Dataset excerpts
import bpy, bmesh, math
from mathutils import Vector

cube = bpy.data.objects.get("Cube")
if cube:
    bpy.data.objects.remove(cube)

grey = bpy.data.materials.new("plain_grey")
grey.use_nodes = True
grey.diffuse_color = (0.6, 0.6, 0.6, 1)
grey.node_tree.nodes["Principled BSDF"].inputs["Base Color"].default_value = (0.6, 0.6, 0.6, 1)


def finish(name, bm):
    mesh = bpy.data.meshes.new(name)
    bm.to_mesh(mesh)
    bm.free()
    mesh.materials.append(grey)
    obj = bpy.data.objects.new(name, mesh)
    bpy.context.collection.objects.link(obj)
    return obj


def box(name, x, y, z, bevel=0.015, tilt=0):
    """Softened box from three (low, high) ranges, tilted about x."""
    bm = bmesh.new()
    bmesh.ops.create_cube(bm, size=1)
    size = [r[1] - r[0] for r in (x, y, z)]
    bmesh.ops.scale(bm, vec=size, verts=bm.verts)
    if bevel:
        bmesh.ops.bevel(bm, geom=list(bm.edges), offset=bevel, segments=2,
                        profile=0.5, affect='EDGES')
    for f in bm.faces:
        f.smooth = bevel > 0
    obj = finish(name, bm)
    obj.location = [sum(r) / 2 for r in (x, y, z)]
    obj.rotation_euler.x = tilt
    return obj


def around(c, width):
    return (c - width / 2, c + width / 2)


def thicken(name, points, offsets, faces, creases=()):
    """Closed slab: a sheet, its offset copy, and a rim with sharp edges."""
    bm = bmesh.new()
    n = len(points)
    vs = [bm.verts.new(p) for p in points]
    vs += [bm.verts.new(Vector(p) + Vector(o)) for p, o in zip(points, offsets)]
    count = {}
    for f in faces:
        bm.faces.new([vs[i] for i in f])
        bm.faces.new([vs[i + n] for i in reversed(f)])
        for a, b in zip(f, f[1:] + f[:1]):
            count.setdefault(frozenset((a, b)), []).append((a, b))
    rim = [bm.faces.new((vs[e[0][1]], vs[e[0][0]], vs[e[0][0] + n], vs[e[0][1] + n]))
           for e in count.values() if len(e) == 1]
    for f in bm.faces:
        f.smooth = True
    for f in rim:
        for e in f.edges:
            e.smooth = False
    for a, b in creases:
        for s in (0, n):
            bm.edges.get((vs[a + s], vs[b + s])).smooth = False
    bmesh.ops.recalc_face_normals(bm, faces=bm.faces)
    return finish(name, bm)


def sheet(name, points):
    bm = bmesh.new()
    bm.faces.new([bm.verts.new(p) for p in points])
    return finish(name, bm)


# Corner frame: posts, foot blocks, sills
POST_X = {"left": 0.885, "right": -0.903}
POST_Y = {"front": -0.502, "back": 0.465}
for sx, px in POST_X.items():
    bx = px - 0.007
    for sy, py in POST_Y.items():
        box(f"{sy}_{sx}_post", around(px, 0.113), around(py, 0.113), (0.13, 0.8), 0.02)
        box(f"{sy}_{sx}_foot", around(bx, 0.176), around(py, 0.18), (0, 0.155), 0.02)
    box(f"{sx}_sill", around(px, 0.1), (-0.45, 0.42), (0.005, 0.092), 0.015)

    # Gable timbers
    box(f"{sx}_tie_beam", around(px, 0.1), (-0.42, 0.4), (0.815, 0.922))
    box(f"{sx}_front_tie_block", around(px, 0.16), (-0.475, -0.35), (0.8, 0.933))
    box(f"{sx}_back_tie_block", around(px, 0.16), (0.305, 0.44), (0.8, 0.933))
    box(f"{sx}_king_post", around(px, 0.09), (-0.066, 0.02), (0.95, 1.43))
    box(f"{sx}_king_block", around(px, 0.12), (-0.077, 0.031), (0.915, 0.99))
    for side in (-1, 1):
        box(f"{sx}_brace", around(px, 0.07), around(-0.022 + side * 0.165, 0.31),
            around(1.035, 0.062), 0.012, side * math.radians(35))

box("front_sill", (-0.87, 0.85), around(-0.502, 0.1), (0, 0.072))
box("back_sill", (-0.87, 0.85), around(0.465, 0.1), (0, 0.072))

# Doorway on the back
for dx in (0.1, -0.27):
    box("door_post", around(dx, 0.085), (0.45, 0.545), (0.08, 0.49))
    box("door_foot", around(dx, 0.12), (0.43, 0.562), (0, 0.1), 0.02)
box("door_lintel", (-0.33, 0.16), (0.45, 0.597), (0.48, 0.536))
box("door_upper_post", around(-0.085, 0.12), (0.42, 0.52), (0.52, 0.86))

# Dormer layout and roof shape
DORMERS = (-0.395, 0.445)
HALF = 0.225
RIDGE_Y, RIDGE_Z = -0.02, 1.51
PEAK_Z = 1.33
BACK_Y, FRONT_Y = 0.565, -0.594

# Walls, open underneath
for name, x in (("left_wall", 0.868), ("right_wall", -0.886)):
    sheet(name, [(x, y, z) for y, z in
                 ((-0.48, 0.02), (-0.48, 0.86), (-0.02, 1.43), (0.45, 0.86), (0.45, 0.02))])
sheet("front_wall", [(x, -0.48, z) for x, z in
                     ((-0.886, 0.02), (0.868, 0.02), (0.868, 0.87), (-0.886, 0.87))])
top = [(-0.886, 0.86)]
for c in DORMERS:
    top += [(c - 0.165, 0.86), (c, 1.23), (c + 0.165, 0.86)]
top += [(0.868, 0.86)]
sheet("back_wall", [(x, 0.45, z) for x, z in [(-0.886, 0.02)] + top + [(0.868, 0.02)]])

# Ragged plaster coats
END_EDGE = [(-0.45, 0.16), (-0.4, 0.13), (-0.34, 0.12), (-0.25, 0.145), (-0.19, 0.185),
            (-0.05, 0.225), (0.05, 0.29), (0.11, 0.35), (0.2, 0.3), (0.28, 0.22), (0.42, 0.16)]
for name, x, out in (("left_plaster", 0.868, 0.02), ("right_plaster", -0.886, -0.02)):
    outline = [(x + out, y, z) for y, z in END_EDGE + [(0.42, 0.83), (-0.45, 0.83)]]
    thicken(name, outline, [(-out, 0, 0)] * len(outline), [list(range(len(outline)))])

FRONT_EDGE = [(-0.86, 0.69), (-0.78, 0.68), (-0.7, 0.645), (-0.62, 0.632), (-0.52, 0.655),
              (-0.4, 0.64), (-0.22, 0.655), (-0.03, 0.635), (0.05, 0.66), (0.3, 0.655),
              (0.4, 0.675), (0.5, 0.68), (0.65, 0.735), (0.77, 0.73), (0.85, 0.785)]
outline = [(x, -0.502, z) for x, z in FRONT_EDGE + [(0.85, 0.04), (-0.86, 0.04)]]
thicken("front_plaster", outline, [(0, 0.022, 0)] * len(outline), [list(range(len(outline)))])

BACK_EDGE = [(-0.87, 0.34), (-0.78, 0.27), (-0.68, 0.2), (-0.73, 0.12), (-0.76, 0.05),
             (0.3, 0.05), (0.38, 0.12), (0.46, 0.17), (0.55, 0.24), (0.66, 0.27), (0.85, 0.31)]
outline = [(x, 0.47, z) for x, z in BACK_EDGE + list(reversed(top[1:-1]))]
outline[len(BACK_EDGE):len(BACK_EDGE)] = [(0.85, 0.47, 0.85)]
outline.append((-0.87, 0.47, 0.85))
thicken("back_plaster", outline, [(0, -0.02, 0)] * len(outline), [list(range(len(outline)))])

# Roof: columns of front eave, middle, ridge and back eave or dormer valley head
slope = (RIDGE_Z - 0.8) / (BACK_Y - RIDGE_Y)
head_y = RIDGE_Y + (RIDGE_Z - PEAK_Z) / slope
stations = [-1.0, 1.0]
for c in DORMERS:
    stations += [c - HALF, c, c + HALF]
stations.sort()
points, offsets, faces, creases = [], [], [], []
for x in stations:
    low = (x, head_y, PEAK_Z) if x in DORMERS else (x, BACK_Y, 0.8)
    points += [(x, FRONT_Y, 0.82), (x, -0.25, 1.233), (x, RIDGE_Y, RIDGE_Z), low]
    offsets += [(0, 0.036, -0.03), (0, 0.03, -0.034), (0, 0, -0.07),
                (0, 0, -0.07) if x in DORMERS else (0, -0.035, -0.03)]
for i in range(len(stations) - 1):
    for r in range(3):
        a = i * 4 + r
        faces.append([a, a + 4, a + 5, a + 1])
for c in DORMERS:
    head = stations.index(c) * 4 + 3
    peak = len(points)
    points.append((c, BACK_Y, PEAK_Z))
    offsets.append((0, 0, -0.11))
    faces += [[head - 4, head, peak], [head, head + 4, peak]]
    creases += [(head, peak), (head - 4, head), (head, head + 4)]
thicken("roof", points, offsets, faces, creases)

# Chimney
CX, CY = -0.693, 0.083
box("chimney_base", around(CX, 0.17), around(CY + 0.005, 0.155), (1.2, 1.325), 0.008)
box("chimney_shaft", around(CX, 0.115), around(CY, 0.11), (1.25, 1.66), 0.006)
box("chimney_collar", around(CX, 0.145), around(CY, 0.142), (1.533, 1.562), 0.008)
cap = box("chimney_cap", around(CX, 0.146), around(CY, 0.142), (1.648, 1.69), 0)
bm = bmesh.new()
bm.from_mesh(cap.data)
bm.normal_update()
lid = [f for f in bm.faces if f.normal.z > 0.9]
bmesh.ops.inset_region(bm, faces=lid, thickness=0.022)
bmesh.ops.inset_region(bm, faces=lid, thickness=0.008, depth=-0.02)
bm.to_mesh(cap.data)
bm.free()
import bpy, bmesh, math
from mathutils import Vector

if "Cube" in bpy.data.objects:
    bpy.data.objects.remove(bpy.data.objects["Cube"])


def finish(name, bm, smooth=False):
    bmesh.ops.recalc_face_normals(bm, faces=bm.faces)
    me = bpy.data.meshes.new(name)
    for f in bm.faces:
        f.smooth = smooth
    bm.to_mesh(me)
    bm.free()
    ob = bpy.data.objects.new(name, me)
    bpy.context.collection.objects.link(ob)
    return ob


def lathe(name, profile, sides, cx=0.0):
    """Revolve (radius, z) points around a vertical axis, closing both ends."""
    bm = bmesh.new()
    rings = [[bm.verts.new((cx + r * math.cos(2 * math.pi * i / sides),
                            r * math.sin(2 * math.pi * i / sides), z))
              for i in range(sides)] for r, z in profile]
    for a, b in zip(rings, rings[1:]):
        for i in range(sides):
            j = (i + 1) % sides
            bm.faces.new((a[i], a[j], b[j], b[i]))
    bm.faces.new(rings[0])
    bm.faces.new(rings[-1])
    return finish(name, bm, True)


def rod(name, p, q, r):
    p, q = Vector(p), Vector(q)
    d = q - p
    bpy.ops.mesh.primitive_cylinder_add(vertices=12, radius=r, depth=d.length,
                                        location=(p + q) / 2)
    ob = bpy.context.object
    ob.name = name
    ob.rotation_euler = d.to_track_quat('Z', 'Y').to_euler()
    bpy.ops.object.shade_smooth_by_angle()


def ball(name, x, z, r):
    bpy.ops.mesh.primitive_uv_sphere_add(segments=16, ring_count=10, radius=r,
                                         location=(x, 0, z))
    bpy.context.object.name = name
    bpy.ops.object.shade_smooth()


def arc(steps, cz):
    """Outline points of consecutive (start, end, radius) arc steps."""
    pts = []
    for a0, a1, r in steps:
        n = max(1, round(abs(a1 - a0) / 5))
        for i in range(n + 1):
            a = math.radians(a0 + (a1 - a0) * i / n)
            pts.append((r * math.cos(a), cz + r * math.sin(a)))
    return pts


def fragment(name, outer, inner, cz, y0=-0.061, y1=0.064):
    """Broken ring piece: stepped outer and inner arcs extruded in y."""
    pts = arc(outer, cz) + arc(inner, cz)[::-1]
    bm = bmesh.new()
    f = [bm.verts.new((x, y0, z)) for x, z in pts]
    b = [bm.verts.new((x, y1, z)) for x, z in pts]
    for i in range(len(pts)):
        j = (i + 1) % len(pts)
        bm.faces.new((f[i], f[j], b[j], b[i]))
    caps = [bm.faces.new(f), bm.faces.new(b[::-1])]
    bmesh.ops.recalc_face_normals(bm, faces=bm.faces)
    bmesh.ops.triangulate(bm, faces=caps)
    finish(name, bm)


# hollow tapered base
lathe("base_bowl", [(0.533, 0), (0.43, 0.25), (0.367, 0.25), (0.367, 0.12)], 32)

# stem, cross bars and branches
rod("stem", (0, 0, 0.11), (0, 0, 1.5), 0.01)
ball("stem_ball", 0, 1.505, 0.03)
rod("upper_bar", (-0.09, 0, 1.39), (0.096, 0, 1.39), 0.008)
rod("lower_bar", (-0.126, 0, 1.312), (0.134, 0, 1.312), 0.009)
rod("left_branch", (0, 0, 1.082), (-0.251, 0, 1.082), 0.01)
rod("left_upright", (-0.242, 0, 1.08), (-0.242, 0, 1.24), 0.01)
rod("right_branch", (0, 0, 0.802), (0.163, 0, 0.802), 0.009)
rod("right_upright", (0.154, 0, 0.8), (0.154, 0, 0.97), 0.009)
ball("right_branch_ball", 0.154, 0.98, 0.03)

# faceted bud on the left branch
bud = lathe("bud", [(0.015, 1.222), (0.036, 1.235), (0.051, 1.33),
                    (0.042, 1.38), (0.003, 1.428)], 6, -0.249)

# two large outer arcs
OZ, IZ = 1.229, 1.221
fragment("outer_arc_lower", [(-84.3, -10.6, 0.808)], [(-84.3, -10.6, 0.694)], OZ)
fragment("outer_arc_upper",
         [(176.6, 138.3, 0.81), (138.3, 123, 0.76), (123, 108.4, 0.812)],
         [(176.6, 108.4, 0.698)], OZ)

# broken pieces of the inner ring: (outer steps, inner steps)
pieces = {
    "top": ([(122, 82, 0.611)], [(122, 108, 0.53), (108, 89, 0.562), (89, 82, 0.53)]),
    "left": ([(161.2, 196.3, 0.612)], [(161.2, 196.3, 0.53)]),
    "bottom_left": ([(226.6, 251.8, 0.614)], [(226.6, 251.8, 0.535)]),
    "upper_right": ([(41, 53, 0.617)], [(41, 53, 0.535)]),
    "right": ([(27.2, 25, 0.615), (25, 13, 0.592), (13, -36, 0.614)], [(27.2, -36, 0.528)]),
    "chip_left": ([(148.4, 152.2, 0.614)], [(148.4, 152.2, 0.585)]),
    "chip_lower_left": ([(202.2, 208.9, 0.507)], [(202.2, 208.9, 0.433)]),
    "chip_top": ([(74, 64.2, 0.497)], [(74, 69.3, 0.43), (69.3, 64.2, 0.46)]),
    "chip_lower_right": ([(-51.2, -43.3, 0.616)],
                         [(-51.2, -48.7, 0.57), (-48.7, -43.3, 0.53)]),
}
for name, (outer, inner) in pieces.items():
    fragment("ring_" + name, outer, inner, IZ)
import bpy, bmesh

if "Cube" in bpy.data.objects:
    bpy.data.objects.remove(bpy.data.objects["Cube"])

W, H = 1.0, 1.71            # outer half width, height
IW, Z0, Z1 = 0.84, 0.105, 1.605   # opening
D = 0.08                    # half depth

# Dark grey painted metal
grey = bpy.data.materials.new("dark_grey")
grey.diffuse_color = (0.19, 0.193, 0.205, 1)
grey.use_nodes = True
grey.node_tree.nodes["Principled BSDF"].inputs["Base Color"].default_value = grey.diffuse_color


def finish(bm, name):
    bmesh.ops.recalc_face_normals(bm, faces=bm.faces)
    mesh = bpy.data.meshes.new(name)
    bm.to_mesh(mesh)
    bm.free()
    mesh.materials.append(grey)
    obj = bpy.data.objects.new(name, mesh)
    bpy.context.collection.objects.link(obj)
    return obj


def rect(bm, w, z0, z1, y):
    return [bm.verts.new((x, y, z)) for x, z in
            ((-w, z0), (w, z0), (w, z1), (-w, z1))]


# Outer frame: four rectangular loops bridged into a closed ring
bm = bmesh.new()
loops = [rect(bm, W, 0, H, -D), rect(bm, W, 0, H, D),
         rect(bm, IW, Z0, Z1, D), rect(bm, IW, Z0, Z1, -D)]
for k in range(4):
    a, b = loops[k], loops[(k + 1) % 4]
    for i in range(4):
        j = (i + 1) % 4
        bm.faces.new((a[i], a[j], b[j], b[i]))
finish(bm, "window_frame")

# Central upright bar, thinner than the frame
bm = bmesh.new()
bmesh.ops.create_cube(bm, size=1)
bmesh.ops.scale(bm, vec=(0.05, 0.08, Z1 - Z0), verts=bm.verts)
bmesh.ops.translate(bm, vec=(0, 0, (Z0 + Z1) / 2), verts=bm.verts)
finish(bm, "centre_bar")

REQUIREMENT » Return, from the data above, each line in which the string "Vector" appears.

ANSWER AREA »
from mathutils import Vector
    vs += [bm.verts.new(Vector(p) + Vector(o)) for p, o in zip(points, offsets)]
from mathutils import Vector
    p, q = Vector(p), Vector(q)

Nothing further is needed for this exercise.